The humble pubic hair – for example – has been essentially obliterated; waxed, shaved, plucked, epilated, and lasered out of sight. All that remains to prove its existence is the occasional ‘nostalgic’ porn film pulled from a VHS and put online to cater for the older generation.
God help the teenage girl who’s missed this memo and commits the crime of not having a vajayjay that resembles a freshly-plucked chicken.
It was hard enough trying to learn the right way to doit without a clue where to start. I can’t imagine how hard it is to get someone to understand that doing it doggy style while having your hair pulled and squalling like a banshee isn’t the most inviting idea for a first-timer. Besides, no amount of surround sound will stop your parents hearing that over Emmerdale.

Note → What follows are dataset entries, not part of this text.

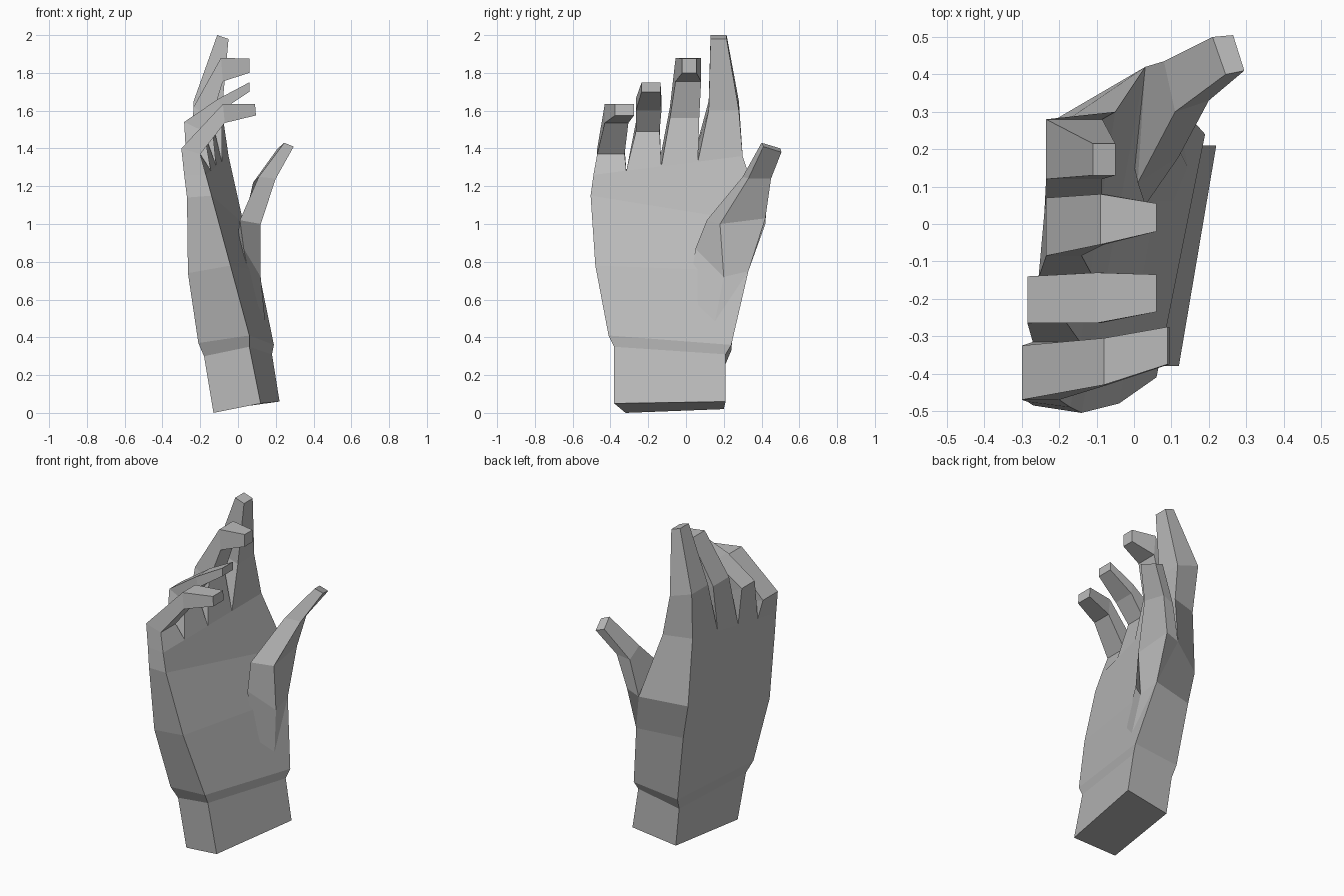
import bpy
import bmesh
from mathutils import Vector

default_cube = bpy.data.objects.get("Cube")
if default_cube:
    bpy.data.objects.remove(default_cube, do_unlink=True)

# One plain grey for the whole hand
GREY = (0.5, 0.5, 0.5, 1.0)
material = bpy.data.materials.new("plain grey")
material.use_nodes = True
material.diffuse_color = GREY
for node in material.node_tree.nodes:
    if node.type == "BSDF_PRINCIPLED":
        node.inputs["Base Color"].default_value = GREY


def loft(name, rings, cap_start=False, cap_end=False):
    """Skin a chain of four-cornered rings into one flat-shaded part."""
    mesh = bpy.data.meshes.new(name)
    bm = bmesh.new()
    loops = [[bm.verts.new(corner) for corner in ring] for ring in rings]
    for lower, upper in zip(loops, loops[1:]):
        for i in range(len(lower)):
            j = (i + 1) % len(lower)
            bm.faces.new((lower[i], lower[j], upper[j], upper[i]))
    if cap_start:
        bm.faces.new(list(reversed(loops[0])))
    if cap_end:
        bm.faces.new(loops[-1])
    bm.normal_update()
    bm.to_mesh(mesh)
    bm.free()
    mesh.materials.append(material)
    part = bpy.data.objects.new(name, mesh)
    bpy.context.collection.objects.link(part)
    return part


def finger_ring(back, inner, span):
    """Ring from the (x, z) of its back and inner edges and its y span."""
    near, far = span
    return [(back[0], near, back[1]), (inner[0], near, inner[1]),
            (inner[0], far, inner[1]), (back[0], far, back[1])]


# Rings run: back little side, inner little side, inner thumb side, back thumb side
wrist_end = [(-.13, -.32, 0), (.12, -.38, .05), (.22, .21, .06), (-.07, .2, .02)]
wrist_top = [(-.18, -.33, .3), (.06, -.38, .35), (.18, .21, .31), (-.1, .21, .26)]
palm_heel = [(-.21, -.36, .37), (.06, -.41, .41), (.19, .24, .36), (-.11, .24, .33)]
palm_middle = [(-.265, -.44, .74), (-.04, -.48, .78), (.11, .33, .75), (-.17, .27, .74)]
palm_upper = [(-.27, -.485, 1.14), (-.14, -.505, 1.15), (.03, .42, 1), (-.21, .28, .95)]
palm_top = [(-.285, -.475, 1.26), (-.17, -.49, 1.26), (-.05, .3, 1.36), (-.22, .25, 1.36)]

loft("wrist", [wrist_end, wrist_top, palm_heel], cap_start=True)
loft("palm", [palm_heel, palm_middle, palm_upper, palm_top])


# Fingers share the top edge of the palm, split at the notches
def finger_base(start, end):
    back_a, inner_a, inner_b, back_b = [Vector(corner) for corner in palm_top]
    return [back_a.lerp(back_b, start), inner_a.lerp(inner_b, start),
            inner_a.lerp(inner_b, end), back_a.lerp(back_b, end)]


notches = [0, .22, .455, .7, 1]
fingers = {
    "little_finger": [((-.3, 1.4), (-.2, 1.37), (-.47, -.325)),
                      ((-.08, 1.635), (-.07, 1.535), (-.43, -.305)),
                      ((.09, 1.635), (.095, 1.575), (-.375, -.275))],
    "ring_finger": [((-.285, 1.54), (-.18, 1.49), (-.265, -.14)),
                    ((-.1, 1.665), (-.09, 1.6), (-.265, -.13)),
                    ((.06, 1.75), (.06, 1.7), (-.235, -.135))],
    "middle_finger": [((-.235, 1.62), (-.14, 1.56), (-.085, .07)),
                      ((-.09, 1.88), (-.08, 1.755), (-.055, .08)),
                      ((.06, 1.875), (.06, 1.8), (-.02, .055))],
    "index_finger": [((-.235, 1.65), (-.085, 1.6), (.12, .28)),
                     ((-.11, 2), (-.05, 1.98), (.13, .215))],
}
for index, (name, joints) in enumerate(fingers.items()):
    rings = [finger_base(notches[index], notches[index + 1])]
    rings += [finger_ring(*joint) for joint in joints]
    loft(name, rings, cap_end=True)

# Thumb grows out of the fleshy mound at the side of the palm
thumb_rings = [
    [(.1, 0, .5), (.15, .14, .42), (.16, .25, .45), (.05, .15, .45)],
    [(.03, .05, .87), (.12, .2, .72), (.11, .33, .75), (-.02, .25, .8)],
    [(.01, .11, 1.02), (.12, .18, 1), (.11, .42, 1.03), (.03, .42, 1)],
    [(.11, .3, 1.25), (.2, .33, 1.24), (.16, .45, 1.24), (.08, .435, 1.22)],
    [(.245, .4, 1.43), (.295, .41, 1.41), (.265, .505, 1.38), (.21, .5, 1.4)],
]
loft("thumb", thumb_rings, cap_start=True, cap_end=True)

These are just a handful of the reasons I’m glad I’m not a teenage girl in 2011. If I hadn’t ranted enough, I’d mention society’s widespread acceptance of plasticising yourself or injecting yourself with poison in pursuit of looking like a blow-up doll. I’d mention the press’ fascination with creating female role-models famous for little more than taking their clothes off to reveal their own plastic bodies and their unrelenting desire to make money above all else. (Katie Price – I’m looking at YOU). And I’d mention my frustration at the fashion industry’s refusal to admit it has a role to play in ensuring those it employs to act as embassadors for its products are healthy. To name but a few.
I don’t think I’d be so frustrated if I didn’t know that a recent survey by UWE’s Centre for Appearance Research showed that 31% of women they surveyed had negative thoughts about their appearance several times a day. It also showed that 79% of the women surveyed reported that they would like to lose weight, despite the fact that 78.37% were actually within the underweight or “normal” weight ranges.
And 39% of the women surveyed reported that if money wasn’t a concern they would have cosmetic surgery to alter their appearance. Of the 39% who said they would have cosmetic surgery, 76% desired multiple surgical procedures.
A further 26% of the women surveyed were willing to sacrifice at least one of the following:
· £5000 from their annual salary (13%)
· A promotion at work (8%)
· Achieving a first class honours degree (6%)
· Spending time with their partner (9%)
· Spending time with their family (7%)
· Spending time with their friends (9%)
· Their health (7%)
The women who completed this survey had an average age of 24 – that’s a year older than me.
What will these figures look like in ten years’ time?